January 28, 2017
Johnson Space Center, Houston Texas
“Houston, we have a problem” = message the crew of Apollo 13 relayed to Houston Control when it malfunctioned. “Houston, we have a problem” was the message to AAA when our battery went dead in Lafayette, LA. Apollo 13 and Lou and Bonnie were rescued from disaster. We did make it to the Johnson Space Center. Once inside its gates, we were amazed that the place looked like a college campus—deserted on a Sunday—but still it had squat buildings where you knew brains were working hard within—but maybe not on a Sunday. Saturn V rockets—17 of them (and maybe more) took off during our lifetime with human payload aboard. Other than Neil Armstrong walking on the moon during Apollo 11, those take-offs became everyday occurrences in our lives. Little did we novices know how amazing was the technology—we took them for granted. Every one of them was valuable, as is the international space station, because experiments there and here were and are preparing for the 6-month eventual, manned trip to Mars; its mission is called Orion. That WILL be as amazing as landing on the moon.
Saturn V rocket stage 1 (out of 3) thrusters.
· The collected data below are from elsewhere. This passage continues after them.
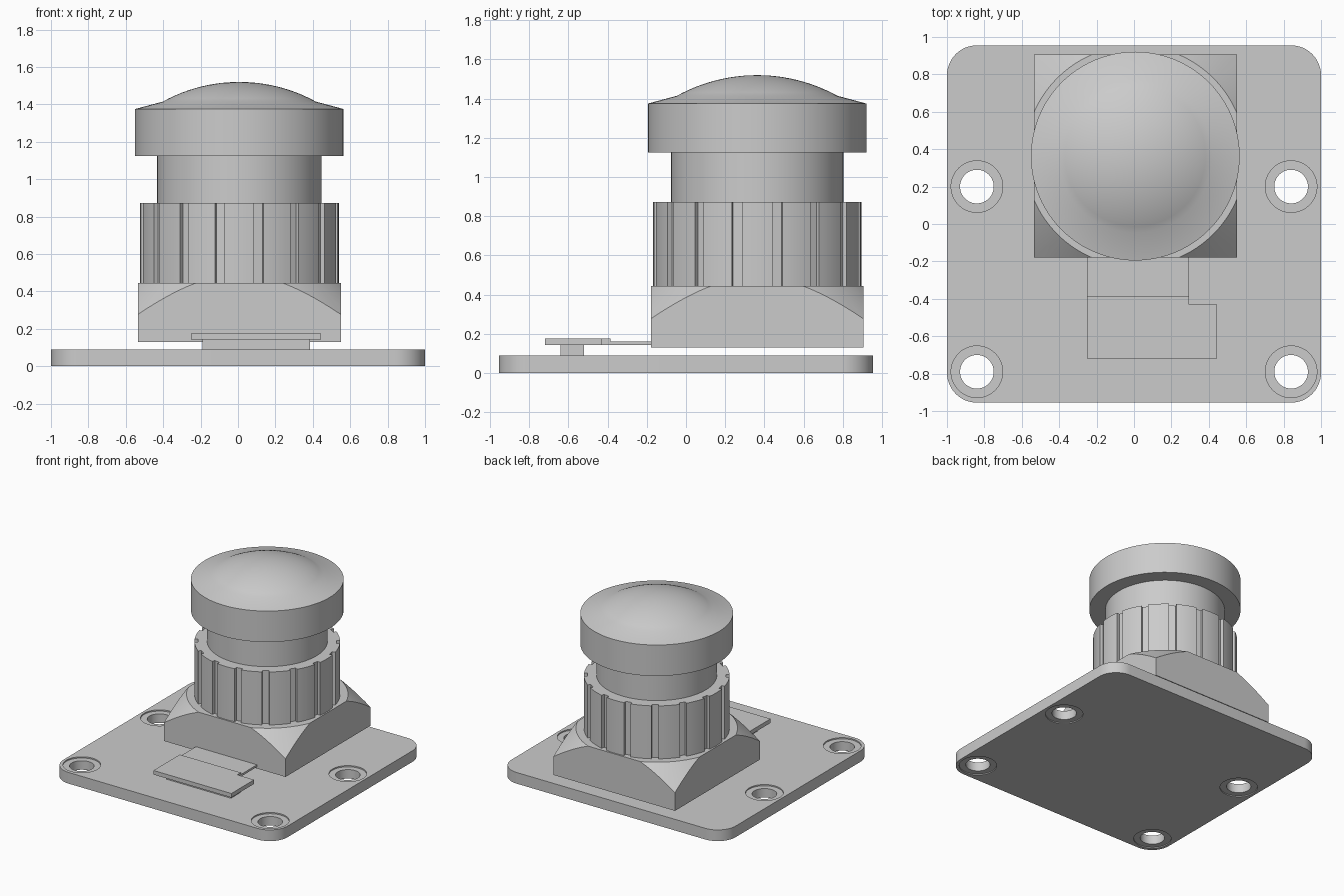
import bpy, bmesh
from math import sin, cos, tau, sqrt, asin, radians

cube = bpy.data.objects.get("Cube")
if cube:
    bpy.data.objects.remove(cube, do_unlink=True)

grey = bpy.data.materials.new("plain grey")
grey.use_nodes = True
GREY = (0.6, 0.6, 0.6, 1)
grey.diffuse_color = GREY
grey.node_tree.nodes["Principled BSDF"].inputs["Base Color"].default_value = GREY

CX, CY = 0.007, 0.363   # lens axis


def finish(name, bm, smooth=False):
    bmesh.ops.recalc_face_normals(bm, faces=bm.faces)
    mesh = bpy.data.meshes.new(name)
    bm.to_mesh(mesh)
    bm.free()
    mesh.materials.append(grey)
    ob = bpy.data.objects.new(name, mesh)
    bpy.context.collection.objects.link(ob)
    if smooth:
        shade(ob)
    return ob


def shade(ob):
    bpy.ops.object.select_all(action='DESELECT')
    ob.select_set(True)
    bpy.context.view_layer.objects.active = ob
    bpy.ops.object.shade_smooth_by_angle(angle=radians(25))


def prism(name, outline, z0, z1):
    bm = bmesh.new()
    face = bm.faces.new([bm.verts.new((x, y, z0)) for x, y in outline])
    up = bmesh.ops.extrude_face_region(bm, geom=[face])["geom"]
    bmesh.ops.translate(bm, vec=(0, 0, z1 - z0),
                        verts=[v for v in up if isinstance(v, bmesh.types.BMVert)])
    return finish(name, bm)


def box(name, x0, x1, y0, y1, z0, z1):
    return prism(name, [(x0, y0), (x1, y0), (x1, y1), (x0, y1)], z0, z1)


def disc(cx, cy, r, n=48):
    return [(cx + r * cos(tau * i / n), cy + r * sin(tau * i / n)) for i in range(n)]


def lathe(name, profile, steps=96, smooth=True):
    """Spin a closed (radius, z) profile round the lens axis."""
    bm = bmesh.new()
    verts = [bm.verts.new((CX + r, CY, z)) for r, z in profile]
    edges = [bm.edges.new(p) for p in zip(verts, verts[1:])]
    bmesh.ops.spin(bm, geom=verts + edges, cent=(CX, CY, 0), axis=(0, 0, 1),
                   angle=tau, steps=steps)
    bmesh.ops.remove_doubles(bm, verts=bm.verts, dist=1e-5)
    return finish(name, bm, smooth)


def boolean(ob, tool, operation):
    mod = ob.modifiers.new(operation.title(), 'BOOLEAN')
    mod.object, mod.operation, mod.solver = tool, operation, 'EXACT'
    bpy.ops.object.select_all(action='DESELECT')
    bpy.context.view_layer.objects.active = ob
    bpy.ops.object.modifier_apply(modifier=mod.name)
    bpy.data.objects.remove(tool, do_unlink=True)


# Circuit board: rounded corners, four holes with shallow counterbores
W, D, T, R = 1.0, 0.955, 0.09, 0.16
outline = []
for k, (sx, sy) in enumerate([(1, 1), (-1, 1), (-1, -1), (1, -1)]):
    for i in range(13):
        a = tau * (k + i / 12) / 4
        outline.append((sx * (W - R) + R * cos(a), sy * (D - R) + R * sin(a)))
board = prism("circuit_board", outline, 0, T)
for x in (-0.84, 0.84):
    for y in (0.2, -0.79):
        for r, z0, z1 in ((0.09, -0.1, 0.2), (0.138, 0.08, 0.2), (0.138, -0.1, 0.008)):
            boolean(board, prism("hole_cutter", disc(x, y, r), z0, z1), 'DIFFERENCE')
shade(board)

# Square lens mount, its corners cut by a cone
H = 0.5425
mount = box("lens_mount", CX - H, CX + H, CY - H, CY + H, 0.13, 0.445)
cone = lathe("cone_cutter", [(0, 0), (1.06, 0), (0.59, 0.445), (0, 0.445)], 128, False)
boolean(mount, cone, 'INTERSECT')
shade(mount)

# Grooved focus ring
GROOVES, OUTER, INNER, HALF = 16, 0.532, 0.507, 0.026
ring = []
for g in range(GROOVES):
    mid = tau * (g + 0.5) / GROOVES
    w = asin(HALF / OUTER)
    for r, a in ((OUTER, mid - w), (INNER, mid - w), (INNER, mid + w)):
        ring.append((CX + r * cos(a), CY + r * sin(a)))
    for i in range(6):
        a = mid + w + (tau / GROOVES - 2 * w) * i / 6
        ring.append((CX + OUTER * cos(a), CY + OUTER * sin(a)))
shade(prism("focus_ring", ring, 0.44, 0.872))

# Lens neck
lathe("lens_neck", [(0, 0.86), (0.44, 0.86), (0.44, 1.13), (0, 1.13)])

# Lens head: rim, sloped shoulder and glass dome
DOME_R, TOP = 0.85, 1.52
dome = [(0.41 * (1 - i / 12)) for i in range(13)]
head = [(0, 1.125), (0.558, 1.125), (0.558, 1.375)]
head += [(r, TOP - DOME_R + sqrt(DOME_R ** 2 - r * r)) for r in dome]
lathe("lens_head", head)

# Ribbon cable, its stepped end plate and the connector underneath
box("ribbon_cable", -0.25, 0.295, -0.39, -0.17, 0.143, 0.16)
prism("cable_end_plate", [(-0.25, -0.72), (0.445, -0.72), (0.445, -0.43),
                          (0.295, -0.43), (0.295, -0.385), (-0.25, -0.385)], 0.142, 0.175)
box("connector", -0.19, 0.385, -0.64, -0.52, 0.085, 0.143)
Saturn V rocket ... 342 feet long.
Lou and Bonnie Janelle (LBJ) are career professionals who are currently pursuing life-long interests in photography and digital imaging techniques, respectively.